Adakveo is supplied as a sterile solution for dilution and also in 10-mL vials that contain 100 mg of drug. The recommended dose is 5 mg/kg, which should be administered as an intravenous infusion for 30 minutes at week 0 and week 2. It should subsequently be administered every 4 weeks.2
Crizanlizumab-tmca in Clinical Trials
The safety and efficacy of crizanlizumab-tmca, with or without hydroxyurea therapy, were studied in a 52-week, multicenter, randomized, placebo-controlled, double-blind phase II trial, SUSTAIN (NCT01895361).5 The study enrolled 198 patients aged 16 to 65 years with all genotypes of sickle cell disease. The patients had experienced 2 to 10 pain crises in the past 12 months. They were randomized in a 1:1:1 ratio to Adakveo at 5 mg/kg, Adakveo at 2.5 mg/kg, or placebo, administered as recommended.5 Results of the trial showed that the median annual rate of VOCs (the primary endpoint) was lower in the patients who received Adakveo at 5 mg/kg than in the patients who received placebo (1.63% vs 2.98%). The median time to first VOC was longer in the patients treated with Adakveo at 5 mg/kg than in those who received placebo (4.1 vs 1.4 months).The median annual number of days hospitalized was lower in the patients who were receiving Adakveo at 5 mg/kg (4.00 vs 6.87 days).5 Treatment with Adakveo was also associated with a lower annual number of VOCs requiring care in a medical facility (2.3 vs 2.7 events per person). In a follow-up study, the time to first VOC in the patients who received Adakveo at 5 mg/kg was similar to that in the SUSTAIN trial.3
Two multicenter and open-label phase II clinical trials are currently ongoing.
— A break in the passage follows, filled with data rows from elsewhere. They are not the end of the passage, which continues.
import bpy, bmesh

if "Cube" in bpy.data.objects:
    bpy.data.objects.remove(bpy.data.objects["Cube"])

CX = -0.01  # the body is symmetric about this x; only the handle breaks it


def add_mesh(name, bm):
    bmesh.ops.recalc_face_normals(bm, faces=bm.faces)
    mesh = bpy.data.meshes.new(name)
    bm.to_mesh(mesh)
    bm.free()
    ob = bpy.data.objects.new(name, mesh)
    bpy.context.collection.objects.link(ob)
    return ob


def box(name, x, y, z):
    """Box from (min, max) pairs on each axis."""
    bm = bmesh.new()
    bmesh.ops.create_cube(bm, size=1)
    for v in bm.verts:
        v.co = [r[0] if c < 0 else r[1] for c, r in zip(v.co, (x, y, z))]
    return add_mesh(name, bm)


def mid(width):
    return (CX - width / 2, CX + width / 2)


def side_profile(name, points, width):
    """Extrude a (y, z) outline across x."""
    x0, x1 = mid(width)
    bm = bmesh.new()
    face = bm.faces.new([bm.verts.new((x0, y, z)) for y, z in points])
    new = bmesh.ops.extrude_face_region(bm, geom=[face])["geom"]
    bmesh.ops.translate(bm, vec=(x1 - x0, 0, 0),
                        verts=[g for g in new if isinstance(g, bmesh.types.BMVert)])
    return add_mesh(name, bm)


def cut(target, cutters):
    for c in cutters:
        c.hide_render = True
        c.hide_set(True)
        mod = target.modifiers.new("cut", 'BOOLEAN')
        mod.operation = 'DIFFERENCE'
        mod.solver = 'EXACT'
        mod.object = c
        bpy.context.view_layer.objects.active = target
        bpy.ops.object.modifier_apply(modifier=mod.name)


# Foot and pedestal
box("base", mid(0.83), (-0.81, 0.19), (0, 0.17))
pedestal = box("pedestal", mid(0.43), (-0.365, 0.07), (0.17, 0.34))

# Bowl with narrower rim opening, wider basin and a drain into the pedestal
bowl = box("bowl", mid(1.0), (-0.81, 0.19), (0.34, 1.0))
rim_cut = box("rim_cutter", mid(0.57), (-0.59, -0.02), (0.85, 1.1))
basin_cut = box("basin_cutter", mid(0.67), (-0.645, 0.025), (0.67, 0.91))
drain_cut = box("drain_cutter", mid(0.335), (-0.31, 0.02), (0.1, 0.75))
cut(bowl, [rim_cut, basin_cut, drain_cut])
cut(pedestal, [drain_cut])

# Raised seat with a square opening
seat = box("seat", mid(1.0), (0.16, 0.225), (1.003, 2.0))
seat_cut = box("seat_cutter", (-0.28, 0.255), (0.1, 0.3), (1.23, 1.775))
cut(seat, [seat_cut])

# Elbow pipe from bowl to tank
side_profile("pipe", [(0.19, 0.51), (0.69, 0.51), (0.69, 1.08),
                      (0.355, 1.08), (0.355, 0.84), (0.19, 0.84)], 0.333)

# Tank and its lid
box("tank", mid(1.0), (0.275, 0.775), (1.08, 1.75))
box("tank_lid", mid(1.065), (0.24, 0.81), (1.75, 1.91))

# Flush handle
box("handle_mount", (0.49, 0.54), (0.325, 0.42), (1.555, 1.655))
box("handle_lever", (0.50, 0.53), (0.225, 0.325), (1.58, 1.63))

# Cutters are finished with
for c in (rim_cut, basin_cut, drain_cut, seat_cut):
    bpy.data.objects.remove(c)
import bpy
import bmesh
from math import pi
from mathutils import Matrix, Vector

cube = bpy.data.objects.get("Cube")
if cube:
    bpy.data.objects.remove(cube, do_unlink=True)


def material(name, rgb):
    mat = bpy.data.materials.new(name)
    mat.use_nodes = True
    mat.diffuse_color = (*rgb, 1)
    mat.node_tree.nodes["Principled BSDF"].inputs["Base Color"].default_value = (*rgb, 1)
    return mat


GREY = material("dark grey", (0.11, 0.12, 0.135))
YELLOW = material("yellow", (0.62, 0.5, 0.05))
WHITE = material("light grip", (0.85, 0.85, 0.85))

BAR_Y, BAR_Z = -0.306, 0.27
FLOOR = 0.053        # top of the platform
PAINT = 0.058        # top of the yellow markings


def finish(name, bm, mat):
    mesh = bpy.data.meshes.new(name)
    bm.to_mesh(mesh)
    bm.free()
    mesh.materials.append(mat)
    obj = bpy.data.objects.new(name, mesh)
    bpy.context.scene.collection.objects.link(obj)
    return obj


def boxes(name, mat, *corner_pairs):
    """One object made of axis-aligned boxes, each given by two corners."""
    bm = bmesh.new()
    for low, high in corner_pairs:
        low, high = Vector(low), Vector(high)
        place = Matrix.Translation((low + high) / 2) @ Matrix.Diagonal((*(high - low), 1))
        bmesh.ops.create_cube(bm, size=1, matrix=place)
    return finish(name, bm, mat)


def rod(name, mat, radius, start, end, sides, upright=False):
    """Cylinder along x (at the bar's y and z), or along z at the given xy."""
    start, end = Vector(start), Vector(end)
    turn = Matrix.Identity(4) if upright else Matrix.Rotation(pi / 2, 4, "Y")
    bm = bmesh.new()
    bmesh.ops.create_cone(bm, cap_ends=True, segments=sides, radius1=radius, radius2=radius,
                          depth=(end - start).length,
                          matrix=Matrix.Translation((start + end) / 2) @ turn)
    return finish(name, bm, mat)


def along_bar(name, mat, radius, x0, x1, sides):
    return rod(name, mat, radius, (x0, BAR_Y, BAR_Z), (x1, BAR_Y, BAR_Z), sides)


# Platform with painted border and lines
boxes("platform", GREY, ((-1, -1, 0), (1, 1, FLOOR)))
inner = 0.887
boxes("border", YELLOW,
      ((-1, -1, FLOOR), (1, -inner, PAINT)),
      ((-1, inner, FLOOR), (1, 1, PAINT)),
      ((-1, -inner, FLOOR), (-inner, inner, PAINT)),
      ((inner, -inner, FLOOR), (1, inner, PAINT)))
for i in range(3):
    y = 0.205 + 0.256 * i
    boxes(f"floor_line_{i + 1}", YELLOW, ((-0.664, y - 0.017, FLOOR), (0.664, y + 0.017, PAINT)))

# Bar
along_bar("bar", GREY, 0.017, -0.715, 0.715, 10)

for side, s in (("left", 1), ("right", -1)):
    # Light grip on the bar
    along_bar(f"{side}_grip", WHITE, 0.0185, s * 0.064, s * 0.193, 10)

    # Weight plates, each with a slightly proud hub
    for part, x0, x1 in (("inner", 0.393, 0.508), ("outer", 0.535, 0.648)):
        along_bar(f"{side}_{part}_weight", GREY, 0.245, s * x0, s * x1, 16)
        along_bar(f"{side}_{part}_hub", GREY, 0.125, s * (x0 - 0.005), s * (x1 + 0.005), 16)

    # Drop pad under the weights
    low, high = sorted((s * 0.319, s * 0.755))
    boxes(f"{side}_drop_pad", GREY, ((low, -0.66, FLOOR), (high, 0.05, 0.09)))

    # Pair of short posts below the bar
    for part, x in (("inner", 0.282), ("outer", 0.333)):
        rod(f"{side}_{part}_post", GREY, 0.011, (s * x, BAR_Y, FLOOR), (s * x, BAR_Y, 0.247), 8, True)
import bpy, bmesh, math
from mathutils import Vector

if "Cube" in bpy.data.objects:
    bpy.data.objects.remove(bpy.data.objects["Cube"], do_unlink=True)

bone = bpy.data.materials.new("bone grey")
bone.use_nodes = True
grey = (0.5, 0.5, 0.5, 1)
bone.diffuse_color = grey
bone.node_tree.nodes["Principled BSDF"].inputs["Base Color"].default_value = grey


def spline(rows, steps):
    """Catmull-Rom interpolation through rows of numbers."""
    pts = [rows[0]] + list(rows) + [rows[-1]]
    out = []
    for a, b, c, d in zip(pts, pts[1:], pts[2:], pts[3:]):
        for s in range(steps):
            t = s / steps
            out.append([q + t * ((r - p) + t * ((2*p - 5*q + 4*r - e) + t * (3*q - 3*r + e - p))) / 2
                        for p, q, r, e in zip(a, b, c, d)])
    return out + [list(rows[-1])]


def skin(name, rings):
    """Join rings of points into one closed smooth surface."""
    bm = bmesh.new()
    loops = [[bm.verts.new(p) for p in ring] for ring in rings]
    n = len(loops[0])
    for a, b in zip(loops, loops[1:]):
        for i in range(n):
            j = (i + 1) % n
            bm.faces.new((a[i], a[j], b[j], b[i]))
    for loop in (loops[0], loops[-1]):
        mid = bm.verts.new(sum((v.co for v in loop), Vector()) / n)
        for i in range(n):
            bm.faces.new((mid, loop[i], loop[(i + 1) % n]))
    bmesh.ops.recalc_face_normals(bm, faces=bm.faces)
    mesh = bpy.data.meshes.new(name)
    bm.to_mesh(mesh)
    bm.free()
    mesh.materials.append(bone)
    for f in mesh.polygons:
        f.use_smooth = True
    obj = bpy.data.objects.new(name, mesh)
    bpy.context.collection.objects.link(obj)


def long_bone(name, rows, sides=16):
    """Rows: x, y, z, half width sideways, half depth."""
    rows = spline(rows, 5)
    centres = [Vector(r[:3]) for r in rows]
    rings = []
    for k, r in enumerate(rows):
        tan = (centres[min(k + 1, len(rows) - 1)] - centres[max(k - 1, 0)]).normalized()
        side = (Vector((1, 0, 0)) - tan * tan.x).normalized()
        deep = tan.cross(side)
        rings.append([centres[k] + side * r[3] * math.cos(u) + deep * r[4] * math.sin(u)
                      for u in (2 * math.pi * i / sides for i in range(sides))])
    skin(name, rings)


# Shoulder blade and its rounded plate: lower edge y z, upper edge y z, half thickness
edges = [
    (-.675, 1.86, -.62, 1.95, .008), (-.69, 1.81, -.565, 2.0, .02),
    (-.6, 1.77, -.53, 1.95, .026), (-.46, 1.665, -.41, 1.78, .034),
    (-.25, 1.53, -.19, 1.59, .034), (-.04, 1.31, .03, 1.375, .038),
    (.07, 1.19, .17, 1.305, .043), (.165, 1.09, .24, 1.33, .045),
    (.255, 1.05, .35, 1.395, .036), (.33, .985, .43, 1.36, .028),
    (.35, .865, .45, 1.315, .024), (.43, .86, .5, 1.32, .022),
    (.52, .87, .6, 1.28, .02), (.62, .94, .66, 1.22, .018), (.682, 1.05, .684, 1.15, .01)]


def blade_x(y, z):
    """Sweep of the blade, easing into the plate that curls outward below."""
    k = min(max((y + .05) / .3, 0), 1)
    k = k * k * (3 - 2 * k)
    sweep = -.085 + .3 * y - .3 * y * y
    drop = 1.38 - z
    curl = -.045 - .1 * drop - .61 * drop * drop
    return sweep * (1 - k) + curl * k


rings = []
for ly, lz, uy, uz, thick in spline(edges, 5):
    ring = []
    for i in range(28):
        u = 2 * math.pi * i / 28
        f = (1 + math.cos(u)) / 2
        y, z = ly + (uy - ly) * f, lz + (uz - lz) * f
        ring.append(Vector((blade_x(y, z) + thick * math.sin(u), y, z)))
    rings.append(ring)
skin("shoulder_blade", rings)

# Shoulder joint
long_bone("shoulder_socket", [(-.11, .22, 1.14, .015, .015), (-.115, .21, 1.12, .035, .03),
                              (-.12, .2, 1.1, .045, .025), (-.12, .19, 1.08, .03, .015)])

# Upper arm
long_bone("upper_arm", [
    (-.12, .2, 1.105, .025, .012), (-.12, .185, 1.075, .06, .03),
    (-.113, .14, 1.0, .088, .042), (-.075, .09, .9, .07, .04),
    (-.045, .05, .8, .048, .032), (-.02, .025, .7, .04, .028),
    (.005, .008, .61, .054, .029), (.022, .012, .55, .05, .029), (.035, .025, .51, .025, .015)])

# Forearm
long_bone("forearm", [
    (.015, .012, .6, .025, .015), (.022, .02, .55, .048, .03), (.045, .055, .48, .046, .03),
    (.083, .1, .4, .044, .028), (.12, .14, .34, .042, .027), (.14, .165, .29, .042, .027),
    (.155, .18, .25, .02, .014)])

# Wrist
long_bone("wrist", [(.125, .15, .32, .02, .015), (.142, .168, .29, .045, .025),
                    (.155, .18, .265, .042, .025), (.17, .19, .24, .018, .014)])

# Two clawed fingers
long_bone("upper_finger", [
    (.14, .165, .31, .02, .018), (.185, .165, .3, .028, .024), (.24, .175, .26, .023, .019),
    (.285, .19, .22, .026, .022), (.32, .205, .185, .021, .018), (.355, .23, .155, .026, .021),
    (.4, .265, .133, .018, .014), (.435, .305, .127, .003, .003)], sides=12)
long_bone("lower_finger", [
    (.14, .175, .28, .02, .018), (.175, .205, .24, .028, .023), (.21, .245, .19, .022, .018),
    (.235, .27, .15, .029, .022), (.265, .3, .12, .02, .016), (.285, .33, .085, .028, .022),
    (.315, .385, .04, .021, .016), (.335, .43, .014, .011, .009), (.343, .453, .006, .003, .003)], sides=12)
The first is evaluating the pharmacokinetics and pharmacodynamics of crizanlizumab-tmca in patients with sickle cell disease causing VOCs (NCT03264989). The second is assessing the appropriate dose, with or without hydroxyurea, in sequential and descending age groups of pediatric patients with VOCs (NCT03474965). A phase III clinical trial assessing the efficacy and safety of 2 doses of crizanlizumab-tmca, with and without hydroxyurea (STAND trial, NCT03814746), was started in 2019.3
The administration of crizanlizumab-tmca can cause severe adverse reactions, including infusion-related reactions. Crizanlizumab may also be immunogenic.2 The drug was well tolerated by patients participating in the SUSTAIN trial. Reactions associated with infusion occurred in 3% of the patients treated with the 5-mg/kg dose. Common adverse events included arthralgia, back pain, pyrexia, and abdominal pain.2 Pyrexia was a serious adverse event in 2 patients.3
1. Darbari DS, Sheehan VA, Ballas SK. The vaso-occlusive pain crisis in sickle cell disease: definition, pathophysiology, and management. Eur J Haematol. 2020;105(3):237-246. doi:10.1111/ejh.13430
2. Adakveo. Highlights of prescribing information. Novartis; revised 2021.
3. Blair HA. Crizanlizumab: first approval. Drugs. 2020 Jan;80(1):79-84. doi:10.1007/s40265-019-01254-2
4. Osunkwo I, Manwani D, Kanter J. Current and novel therapies for the prevention of vaso-occlusive crisis in sickle cell disease. Ther Adv Hematol. 2020;11:2040620720955000. doi:10.1177/2040620720955000
5. Ataga KI, Kutlar A, Kanter J, et al. Crizanlizumab for the prevention of pain crises in sickle cell disease. N Engl J Med. 2017;376(5):429-439. doi:10.1056/NEJMoa1611770
Reviewed by Harshi Dhingra, MD, on 11/7/2021.